This month we’re asked to reflect on the Good, the Bad, and the Ugly of blogging archaeology.
I went into some of this in November’s question, but Doug wants us to go a little deeper.
What has been good about blogging? Well, to focus mainly on my blog and my YouTube channel before that, on top of getting to meet people from all over the world I get to hear stories from people who are really excited about what I do. For example when I went to DC. for the Reason Rally in 2012 I met several people who told me they loved what I did, and they liked that there was someone out there debunking pseudoarchaeology. Needless to say that felt really good, and it was weird to be recognized by total strangers, but fun.
Also, I recall some of the nice comments on my Mary Anning post. Apparently, one of her descendants had gotten a hold of my post and really liked what I said, and how I presented it. That felt really good.
Also, I enjoy talking with people who have questions about the topics I cover. It often leads to a back-and-forth and a few times I have learned something new.
Probably the best part was when one of my past professors told me he was teaching a “Lost Civilizations” class and he’d like to have me in the class. He’d read my blog and liked what I did. He’s even referenced me a few times online. That’s pretty damn cool for me.
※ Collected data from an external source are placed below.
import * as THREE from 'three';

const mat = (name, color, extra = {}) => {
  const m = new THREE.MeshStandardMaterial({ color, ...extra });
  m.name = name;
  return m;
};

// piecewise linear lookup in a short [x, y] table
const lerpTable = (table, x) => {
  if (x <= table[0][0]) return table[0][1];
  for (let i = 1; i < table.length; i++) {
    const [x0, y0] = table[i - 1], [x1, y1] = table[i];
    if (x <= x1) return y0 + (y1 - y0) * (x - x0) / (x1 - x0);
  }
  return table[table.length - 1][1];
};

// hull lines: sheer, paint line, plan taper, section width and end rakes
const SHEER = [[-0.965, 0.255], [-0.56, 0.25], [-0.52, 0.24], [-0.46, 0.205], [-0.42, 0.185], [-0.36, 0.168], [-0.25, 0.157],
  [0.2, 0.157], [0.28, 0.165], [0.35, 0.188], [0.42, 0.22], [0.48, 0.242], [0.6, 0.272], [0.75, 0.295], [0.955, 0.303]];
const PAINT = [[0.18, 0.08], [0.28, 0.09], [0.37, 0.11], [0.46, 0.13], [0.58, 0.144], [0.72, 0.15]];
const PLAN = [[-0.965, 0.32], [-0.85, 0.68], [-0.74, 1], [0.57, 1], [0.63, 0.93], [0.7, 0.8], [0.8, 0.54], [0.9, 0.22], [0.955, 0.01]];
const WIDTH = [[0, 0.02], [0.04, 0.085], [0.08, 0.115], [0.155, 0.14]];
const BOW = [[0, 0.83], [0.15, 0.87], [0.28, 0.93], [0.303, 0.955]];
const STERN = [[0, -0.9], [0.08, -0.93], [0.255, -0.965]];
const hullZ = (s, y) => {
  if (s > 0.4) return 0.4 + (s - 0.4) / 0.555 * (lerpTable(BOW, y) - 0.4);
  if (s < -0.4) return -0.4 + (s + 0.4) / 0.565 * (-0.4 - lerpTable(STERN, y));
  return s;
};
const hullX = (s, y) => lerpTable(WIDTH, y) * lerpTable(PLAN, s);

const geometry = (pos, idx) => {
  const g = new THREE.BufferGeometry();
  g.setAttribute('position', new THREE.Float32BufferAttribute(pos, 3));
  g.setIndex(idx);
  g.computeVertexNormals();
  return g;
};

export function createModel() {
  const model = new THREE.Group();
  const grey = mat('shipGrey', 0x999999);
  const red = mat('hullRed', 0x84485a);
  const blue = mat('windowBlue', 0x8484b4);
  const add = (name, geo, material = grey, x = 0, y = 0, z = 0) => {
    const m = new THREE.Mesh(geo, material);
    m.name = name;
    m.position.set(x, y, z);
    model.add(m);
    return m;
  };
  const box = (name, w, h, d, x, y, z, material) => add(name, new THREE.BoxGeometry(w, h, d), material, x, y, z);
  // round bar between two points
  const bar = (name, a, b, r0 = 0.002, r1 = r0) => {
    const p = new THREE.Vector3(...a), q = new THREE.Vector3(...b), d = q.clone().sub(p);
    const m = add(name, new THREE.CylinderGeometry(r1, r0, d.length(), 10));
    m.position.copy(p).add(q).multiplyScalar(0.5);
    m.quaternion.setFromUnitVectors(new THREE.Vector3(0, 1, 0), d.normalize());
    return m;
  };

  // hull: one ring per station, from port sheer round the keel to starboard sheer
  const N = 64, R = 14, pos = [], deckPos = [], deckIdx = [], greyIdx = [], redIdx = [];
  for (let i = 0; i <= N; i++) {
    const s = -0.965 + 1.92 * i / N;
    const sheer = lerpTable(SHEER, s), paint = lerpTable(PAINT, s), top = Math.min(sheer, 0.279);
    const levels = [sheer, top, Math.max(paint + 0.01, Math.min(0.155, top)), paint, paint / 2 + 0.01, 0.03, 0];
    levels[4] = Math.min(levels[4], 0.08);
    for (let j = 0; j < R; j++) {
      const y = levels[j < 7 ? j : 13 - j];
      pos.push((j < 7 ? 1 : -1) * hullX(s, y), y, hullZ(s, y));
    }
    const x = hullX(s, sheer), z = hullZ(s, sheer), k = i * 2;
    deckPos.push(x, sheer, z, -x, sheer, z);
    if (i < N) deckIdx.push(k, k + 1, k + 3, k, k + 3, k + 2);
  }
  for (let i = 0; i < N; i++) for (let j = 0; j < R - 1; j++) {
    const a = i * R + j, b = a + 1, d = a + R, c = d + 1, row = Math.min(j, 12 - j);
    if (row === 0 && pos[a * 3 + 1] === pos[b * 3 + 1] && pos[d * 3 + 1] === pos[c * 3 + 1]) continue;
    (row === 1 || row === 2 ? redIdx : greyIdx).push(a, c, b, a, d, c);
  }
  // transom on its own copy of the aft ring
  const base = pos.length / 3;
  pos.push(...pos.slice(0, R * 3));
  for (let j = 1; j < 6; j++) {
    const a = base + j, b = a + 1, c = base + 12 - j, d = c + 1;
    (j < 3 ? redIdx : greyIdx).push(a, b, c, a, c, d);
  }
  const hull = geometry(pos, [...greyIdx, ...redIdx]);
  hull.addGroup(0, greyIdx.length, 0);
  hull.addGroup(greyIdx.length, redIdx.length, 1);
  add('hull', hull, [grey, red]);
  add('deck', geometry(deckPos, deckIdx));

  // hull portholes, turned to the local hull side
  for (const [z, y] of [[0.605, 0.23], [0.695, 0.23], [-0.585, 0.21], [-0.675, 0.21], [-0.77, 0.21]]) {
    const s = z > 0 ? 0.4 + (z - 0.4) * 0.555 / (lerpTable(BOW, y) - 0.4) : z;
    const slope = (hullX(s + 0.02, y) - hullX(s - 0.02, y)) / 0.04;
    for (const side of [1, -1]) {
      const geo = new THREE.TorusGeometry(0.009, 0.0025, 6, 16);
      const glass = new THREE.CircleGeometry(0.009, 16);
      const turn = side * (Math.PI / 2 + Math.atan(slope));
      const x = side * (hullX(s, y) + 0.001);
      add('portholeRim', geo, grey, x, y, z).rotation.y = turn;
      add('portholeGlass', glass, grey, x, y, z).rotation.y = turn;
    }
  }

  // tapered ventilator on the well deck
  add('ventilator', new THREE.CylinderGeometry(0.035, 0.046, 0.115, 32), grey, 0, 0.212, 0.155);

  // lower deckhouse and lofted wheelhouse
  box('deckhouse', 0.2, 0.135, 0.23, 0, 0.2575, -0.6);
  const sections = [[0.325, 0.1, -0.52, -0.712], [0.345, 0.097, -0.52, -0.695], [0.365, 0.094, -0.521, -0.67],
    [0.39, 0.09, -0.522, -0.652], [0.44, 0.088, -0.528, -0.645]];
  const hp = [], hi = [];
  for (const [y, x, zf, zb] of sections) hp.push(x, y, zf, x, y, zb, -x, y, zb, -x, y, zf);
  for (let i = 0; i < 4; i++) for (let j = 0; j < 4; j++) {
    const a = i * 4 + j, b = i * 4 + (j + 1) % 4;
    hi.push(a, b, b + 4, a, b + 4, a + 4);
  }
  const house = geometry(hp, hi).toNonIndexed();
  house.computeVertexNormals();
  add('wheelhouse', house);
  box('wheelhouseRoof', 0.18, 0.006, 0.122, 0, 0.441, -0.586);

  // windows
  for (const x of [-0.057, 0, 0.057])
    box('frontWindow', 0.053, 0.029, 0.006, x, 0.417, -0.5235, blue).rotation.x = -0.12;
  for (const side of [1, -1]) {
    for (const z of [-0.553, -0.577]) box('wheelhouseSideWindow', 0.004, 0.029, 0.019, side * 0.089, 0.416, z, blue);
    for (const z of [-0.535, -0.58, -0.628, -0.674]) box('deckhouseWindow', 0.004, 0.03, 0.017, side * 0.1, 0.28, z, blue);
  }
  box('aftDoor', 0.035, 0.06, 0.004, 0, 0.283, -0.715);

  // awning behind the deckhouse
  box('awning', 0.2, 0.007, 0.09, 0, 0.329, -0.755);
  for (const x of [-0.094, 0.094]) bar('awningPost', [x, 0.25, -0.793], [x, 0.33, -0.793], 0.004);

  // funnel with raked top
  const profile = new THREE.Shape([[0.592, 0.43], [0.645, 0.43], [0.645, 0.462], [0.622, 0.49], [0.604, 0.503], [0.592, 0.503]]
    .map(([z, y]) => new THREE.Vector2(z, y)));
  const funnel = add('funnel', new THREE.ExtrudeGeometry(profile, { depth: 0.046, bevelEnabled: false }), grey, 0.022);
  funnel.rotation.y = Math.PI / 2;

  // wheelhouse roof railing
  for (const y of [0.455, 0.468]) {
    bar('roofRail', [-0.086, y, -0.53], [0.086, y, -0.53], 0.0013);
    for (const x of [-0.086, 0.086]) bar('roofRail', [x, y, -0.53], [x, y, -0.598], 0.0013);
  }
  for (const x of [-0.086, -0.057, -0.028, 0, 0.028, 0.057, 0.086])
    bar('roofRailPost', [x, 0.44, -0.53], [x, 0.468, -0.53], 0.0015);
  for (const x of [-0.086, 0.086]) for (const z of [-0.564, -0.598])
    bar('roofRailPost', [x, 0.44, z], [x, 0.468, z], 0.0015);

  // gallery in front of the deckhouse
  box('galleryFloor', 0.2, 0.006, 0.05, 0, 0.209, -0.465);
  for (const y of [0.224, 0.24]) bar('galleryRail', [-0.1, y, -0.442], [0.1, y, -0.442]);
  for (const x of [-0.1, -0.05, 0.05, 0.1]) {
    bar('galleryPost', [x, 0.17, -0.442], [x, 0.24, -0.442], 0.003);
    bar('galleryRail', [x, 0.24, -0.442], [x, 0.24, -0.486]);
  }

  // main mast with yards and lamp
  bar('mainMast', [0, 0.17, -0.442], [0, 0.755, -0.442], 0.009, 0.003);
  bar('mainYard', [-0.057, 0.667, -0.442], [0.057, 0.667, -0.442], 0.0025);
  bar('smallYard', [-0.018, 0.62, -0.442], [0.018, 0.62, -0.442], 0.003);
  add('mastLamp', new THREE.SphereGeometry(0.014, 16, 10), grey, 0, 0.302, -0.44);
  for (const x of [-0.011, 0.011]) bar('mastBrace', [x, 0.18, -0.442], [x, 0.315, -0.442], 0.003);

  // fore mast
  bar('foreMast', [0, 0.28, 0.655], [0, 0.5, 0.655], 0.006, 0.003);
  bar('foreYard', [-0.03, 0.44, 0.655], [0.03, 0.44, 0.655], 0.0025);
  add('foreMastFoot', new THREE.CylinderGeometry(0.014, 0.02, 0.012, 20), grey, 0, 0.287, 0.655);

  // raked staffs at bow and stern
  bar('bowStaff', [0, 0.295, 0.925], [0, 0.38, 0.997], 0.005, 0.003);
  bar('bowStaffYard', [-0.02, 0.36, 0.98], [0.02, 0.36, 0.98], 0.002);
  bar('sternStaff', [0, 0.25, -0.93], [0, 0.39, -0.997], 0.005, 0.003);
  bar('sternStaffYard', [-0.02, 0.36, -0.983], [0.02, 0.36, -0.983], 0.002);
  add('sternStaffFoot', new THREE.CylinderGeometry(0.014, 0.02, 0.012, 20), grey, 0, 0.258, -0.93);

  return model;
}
Mostly though I just like doing this. I loved all this Ancient Alien, Lost Civilizations, History Mysteries, and Forbidden Archaeology as a kid. I ate it up, never missed an episode. It might have influenced me to become an archaeologist; it could have just been Harrison Ford’s chiseled jaw. Either way, this was a natural fit for me. I love looking at the mysteries, love hearing the stories, love thinking “What if?” Then I like to indulge my other great childhood passion, the Great Detective, and tear into the mysteries to find the truth (maybe that’s more X-Files).
Sometimes things don’t turn out the way I expected them too, and those are the things I really like. Take the Antikythera Mechanism for example. I was pretty convinced that it was going to be a fake, but when I researched it I found it’s quite legit. It’s also incredibly interesting to learn about, and who doesn’t like learning new things?
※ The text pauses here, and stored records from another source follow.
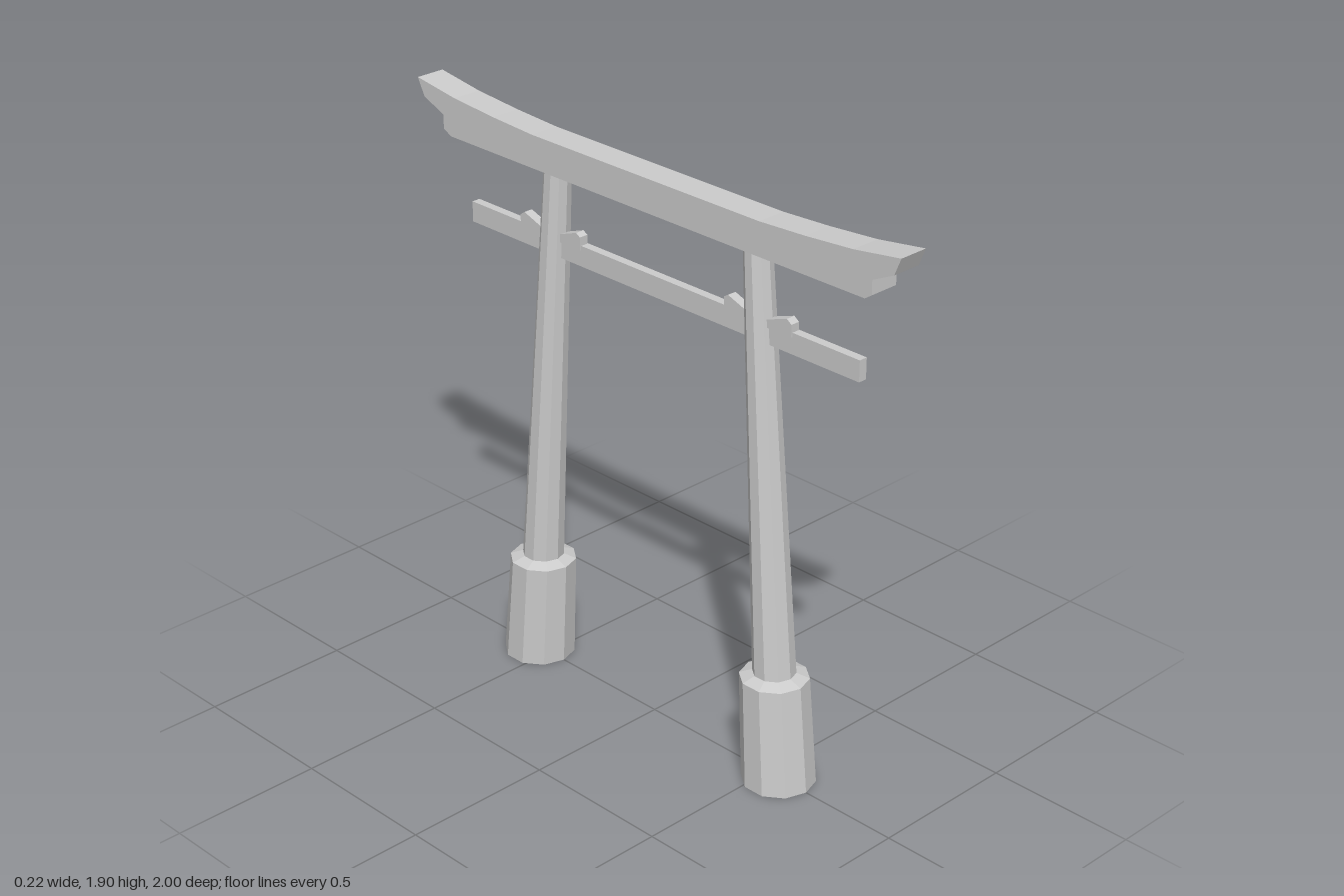
import * as THREE from 'three';

const material = new THREE.MeshStandardMaterial({ color: 0xcccccc, flatShading: true, side: THREE.DoubleSide });

function addMesh(parent, name, geometry) {
  const mesh = new THREE.Mesh(geometry, material);
  mesh.name = name;
  parent.add(mesh);
  return mesh;
}

// Extrudes a [z, y] outline across x, centred on the given x
function slab(outline, width, x = 0) {
  const shape = new THREE.Shape(outline.map(([z, y]) => new THREE.Vector2(z, y)));
  const geometry = new THREE.ExtrudeGeometry(shape, { depth: width, bevelEnabled: false });
  return geometry.translate(0, 0, -width / 2).rotateY(-Math.PI / 2).translate(x, 0, 0);
}

// Ten-sided turned form, sheared so that it leans inward as it rises
function leaningColumn(profile, side) {
  const points = profile.map(([r, y]) => new THREE.Vector2(r, y));
  const geometry = new THREE.LatheGeometry(points, 10);
  const pos = geometry.attributes.position;
  for (let i = 0; i < pos.count; i++) {
    pos.setZ(i, pos.getZ(i) + side * (0.546 - 0.0725 * pos.getY(i)));
  }
  geometry.computeVertexNormals();
  return geometry;
}

export function createModel() {
  const gate = new THREE.Group();
  gate.name = 'gate';

  for (const side of [1, -1]) {
    const pillar = new THREE.Group();
    pillar.name = side > 0 ? 'frontPillar' : 'backPillar';
    gate.add(pillar);

    // Wide foot with a shallow sloping top
    addMesh(pillar, 'foot', leaningColumn([[0, 0], [0.117, 0], [0.109, 0.358], [0.068, 0.373]], side));
    // Tapered post
    addMesh(pillar, 'post', leaningColumn([[0.0683, 0.36], [0.044, 1.743], [0, 1.743]], side));
    // Wedges either side of the post, on top of the tie beam
    const wedge = [[0.573, 1.51], [0.573, 1.55], [0.555, 1.563], [0.475, 1.535],
      [0.4, 1.535], [0.322, 1.563], [0.305, 1.553], [0.305, 1.51]];
    addMesh(pillar, 'wedges', slab(wedge.map(([z, y]) => [z * side, y]), 0.031, -0.003));
  }

  // Tie beam through both posts
  const tie = addMesh(gate, 'tieBeam', new THREE.BoxGeometry(0.029, 0.068, 1.635));
  tie.position.set(0.001, 1.49, 0.012);

  // Top beam with upswept ends and a stepped underside
  addMesh(gate, 'topBeam', slab([
    [-0.85, 1.74], [0.875, 1.74], [0.9, 1.757], [0.9, 1.803], [0.977, 1.84],
    [1, 1.896], [0.827, 1.871], [0.65, 1.857], [0.474, 1.848],
    [-0.474, 1.848], [-0.65, 1.857], [-0.827, 1.871], [-1, 1.896],
    [-0.972, 1.84], [-0.883, 1.803], [-0.883, 1.757],
  ], 0.1, -0.005));

  return gate;
}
What’s bad about blogging? For me it’s the opening myself up to public scrutiny.
Recently I was accused of being anonymous on my blog, which is mostly true, but there are reasons for my half-hearted attempt at anonymity. When I started ArchyFantasies I originally was making videos for YouTube, which is not a kind place to be in the first place for anyone. Now imagine being an uppity woman telling people Aliens aren’t real. Your hate mail gets pretty graphic pretty quick, and it all pretty much revolves around how you look and what kinds of adult favors you can perform, oh and rape.
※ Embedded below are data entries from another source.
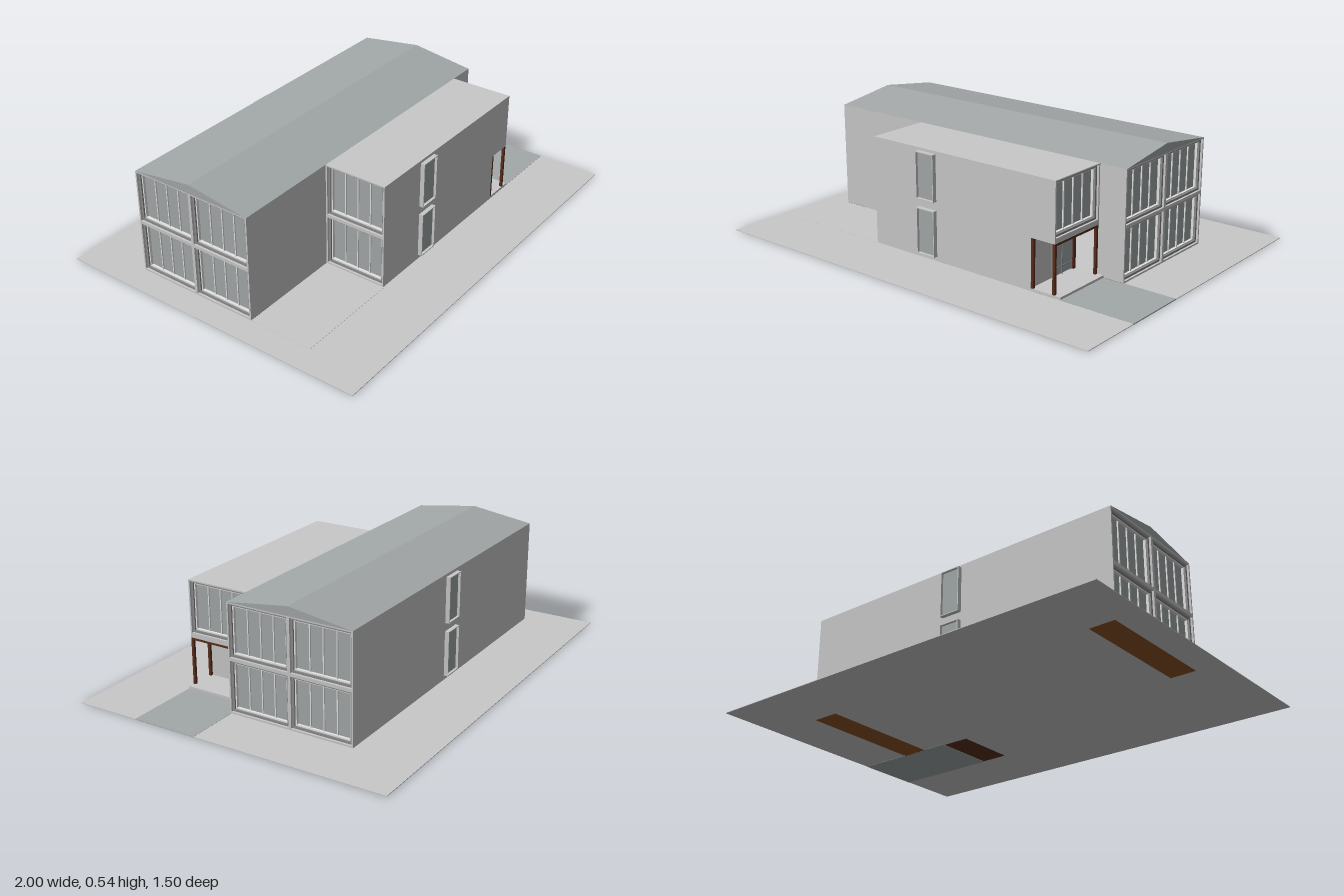
import * as THREE from 'three';

const mat = (name, color, extra = {}) => Object.assign(new THREE.MeshStandardMaterial({ color, ...extra }), { name });

export function createModel() {
  const wall = mat('light grey wall', 0xc9c9c9);
  const slate = mat('blue grey roof and glass', 0xa3a8a8);
  const white = mat('off white trim', 0xe4e4e4);
  const frameGrey = mat('grey window frame', 0x8c8c8c);
  const wood = mat('brown deck', 0x8b5426);
  const darkWood = mat('dark brown timber', 0x5a2e1c);

  const root = new THREE.Group();
  root.name = 'house';

  // Box given by its limits on each axis
  const box = (name, m, x0, x1, y0, y1, z0, z1, parent = root) => {
    const mesh = new THREE.Mesh(new THREE.BoxGeometry(x1 - x0, y1 - y0, z1 - z0), m);
    mesh.position.set((x0 + x1) / 2, (y0 + y1) / 2, (z0 + z1) / 2);
    mesh.name = name;
    parent.add(mesh);
    return mesh;
  };

  // Counter-clockwise rectangle, used for outlines and holes
  const rect = (Type, x0, x1, y0, y1) => {
    const s = new Type();
    s.moveTo(x0, y0).lineTo(x1, y0).lineTo(x1, y1).lineTo(x0, y1).closePath();
    return s;
  };

  // Rectangular ring facing local +z
  const ring = (name, m, x0, x1, y0, y1, t, z0, depth, parent) => {
    const s = rect(THREE.Shape, x0, x1, y0, y1);
    s.holes.push(rect(THREE.Path, x0 + t, x1 - t, y0 + t, y1 - t));
    const mesh = new THREE.Mesh(new THREE.ExtrudeGeometry(s, { depth, bevelEnabled: false }), m);
    mesh.position.z = z0;
    mesh.name = name;
    parent.add(mesh);
  };

  // Ground, drive and terrace
  box('ground', wall, -1, 1, 0.001, 0.004, -0.75, 0.75);
  box('drive', slate, 0.5, 1, 0, 0.005, 0.145, 0.45);
  box('terrace', wall, -0.88, -0.37, 0.003, 0.005, 0.15, 0.455);
  box('eastDeck', wood, 0.62, 0.745, 0, 0.006, -0.445, 0.15);
  box('westDeck', wood, -0.875, -0.755, 0, 0.006, -0.445, 0.15);
  box('hallFloor', darkWood, 0.365, 0.495, 0, 0.006, 0.155, 0.445);

  // Main block and front wing
  const D = 0.035;
  box('mainBody', wall, -0.88 + D, 0.75 - D, 0.004, 0.5, -0.45, 0.15);
  box('wingLower', wall, -0.375 + D, 0.5, 0.004, 0.235, 0.15, 0.45);
  box('wingUpper', wall, -0.375 + D, 0.62 - D, 0.235, 0.5, 0.15, 0.45);

  // Low gable roof
  const gable = new THREE.Shape();
  gable.moveTo(-0.3, 0.5).lineTo(0.3, 0.5).lineTo(0, 0.542).closePath();
  const roof = new THREE.Mesh(new THREE.ExtrudeGeometry(gable, { depth: 1.63, bevelEnabled: false }), slate);
  roof.rotation.y = Math.PI / 2;
  roof.position.set(-0.88, 0, -0.15);
  roof.name = 'gableRoof';
  root.add(roof);

  // Glazed end wall: one opening per bay and storey
  const ROWS = [[0.012, 0.243], [0.258, 0.494]];
  const endWall = (name, faceX, dir, zc, bays, rows, y0) => {
    const g = new THREE.Group();
    g.name = name;
    g.rotation.y = dir * Math.PI / 2;
    g.position.set(faceX - dir * D, 0, zc);
    root.add(g);
    const half = bays * 0.15;
    const s = rect(THREE.Shape, -half, half, y0, 0.5);
    for (let b = 0; b < bays; b++) {
      for (const [b0, b1] of rows) {
        const u0 = -half + b * 0.3 + 0.007, u1 = u0 + 0.286;
        s.holes.push(rect(THREE.Path, u0, u1, b0, b1));
        ring('windowFrame', frameGrey, u0, u1, b0, b1, 0.01, 0, 0.025, g);
        ring('windowTrim', white, u0 + 0.01, u1 - 0.01, b0 + 0.01, b1 - 0.01, 0.006, 0, 0.018, g);
        box('windowGlass', slate, u0 + 0.01, u1 - 0.01, b0 + 0.01, b1 - 0.01, 0, 0.006, g);
        for (let i = 1; i < 4; i++) {
          const u = u0 + 0.016 + i * 0.0635;
          box('windowMullion', white, u - 0.0025, u + 0.0025, b0 + 0.016, b1 - 0.016, 0.004, 0.012, g);
        }
      }
    }
    const mesh = new THREE.Mesh(new THREE.ExtrudeGeometry(s, { depth: D, bevelEnabled: false }), wall);
    mesh.name = 'endWallGrid';
    g.add(mesh);
  };
  endWall('mainEastEnd', 0.75, 1, -0.15, 2, ROWS, 0.004);
  endWall('mainWestEnd', -0.88, -1, -0.15, 2, ROWS, 0.004);
  endWall('wingEastEnd', 0.62, 1, 0.3, 1, [ROWS[1]], 0.235);
  endWall('wingWestEnd', -0.375, -1, 0.3, 1, ROWS, 0.004);

  // Projecting box windows on both long sides
  for (const side of [1, -1]) {
    const g = new THREE.Group();
    g.name = side > 0 ? 'frontBoxWindows' : 'backBoxWindows';
    g.position.set(-0.0625, 0, side * 0.45);
    if (side < 0) g.rotation.y = Math.PI;
    root.add(g);
    for (const [y0, y1] of [[0.025, 0.235], [0.275, 0.487]]) {
      ring('boxWindowFrame', wall, -0.05, 0.05, y0, y1, 0.004, 0, 0.02, g);
      box('boxWindowGlass', slate, -0.046, 0.046, y0 + 0.004, y1 - 0.004, 0, 0.008, g);
    }
  }

  // Open corner porch with timber posts and beams
  box('porchStep', wall, 0.5, 0.65, 0.004, 0.016, 0.15, 0.45);
  box('porchSideWall', white, 0.5, 0.615, 0.016, 0.235, 0.15, 0.153);
  for (const [x, z] of [[0.5, 0.437], [0.608, 0.437], [0.608, 0.153]])
    box('porchPost', darkWood, x, x + 0.012, 0.016, 0.235, z, z + 0.012);
  box('porchBeamSide', darkWood, 0.608, 0.62, 0.225, 0.236, 0.153, 0.449);
  box('porchBeamBack', darkWood, 0.5, 0.51, 0.225, 0.235, 0.153, 0.449);

  // Entrance door in the porch back wall
  box('doorGlass', slate, 0.5, 0.504, 0.02, 0.225, 0.17, 0.31);
  box('doorJamb', darkWood, 0.5, 0.51, 0.016, 0.225, 0.155, 0.172);
  for (const z of [0.245, 0.31])
    box('doorStile', frameGrey, 0.5, 0.507, 0.016, 0.225, z - 0.002, z + 0.002);
  box('doorKickRail', frameGrey, 0.5, 0.507, 0.05, 0.054, 0.18, 0.31);

  return root;
}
So when I decided to make a blog out of the channel, because I was basically too lazy to make videos and for some reason thought it’d be easier to write a blog (silly me), I wanted to have a little more control over what people could know about me, and what they could say about me. Which is why I don’t have a picture of myself on the About page and I moderate all comments on my posts. I still get occasional comments that are NSFW, but I have more control over them than I did on YouTube.
The Ugly part isn’t so ugly really. It is, however, something that irks me. The reactions I get when I mention my blog are mot always good. Mention pseudoarchaeology to some archaeologists, and you’ll be lucky to even get a funny grin. It makes it difficult to defend ‘mainstream’ archaeology to those who buy into pseudoarchaeology, when their main complaint is basically that academia is rude to them when they ask questions. People want information, and they’ll take it from wherever they can get it. Often not knowing how to spot bad sources.
I have been told that everything I am trying to do with my blog is a waste of time and that there is no point in reaching out to people who have questions about pseudoarchaeology because there are plenty of professional journals out there that deal with real science that people should be reading instead. This incredibly insulting and privilege-blind comment is something I am encountering more and more the longer I do this. These are not always aimed at me, but they almost exclusively come from those in academia and are often accompanied with the comment “I don’t like Blogs/Blogging/Bloggers.”
What’s not being taken into consideration with this kind of comment is that the average person does not have access to professional journals. Even if they did, most don’t have the education to understand what they are reading in the journals. They also don’t have the connections to simply call a professor or PhD and ask them questions about a paper with their name on it.
However, they do have access to popular books on Atlantis and poorly written ‘news’ articles on archaeological discoveries that glance over important details and sensationalize falsehoods. They have access to Discovery and History channel and entertaining shows like American Diggers and Ancient Aliens. They have access to popular magazines that produce professional looking articles for “Forbidden” archaeology, which are glossy and exciting. They can afford to attend Cult Science conferences talking about mysterious artifacts that baffle modern archaeologists. The average person doesn’t have access to professional archaeology, but they do have fake archaeology practically shoved in their faces.
I know I’m beating a dead horse here, but this is exactly why we need to be more active in debunking pseudoarchaeology, even if it’s just a one off post on a professional blog, or a whole channel dedicated to it. Also, we need to become more comfortable as a profession at dealing with non-academics and the public. I’ll stop here…for now…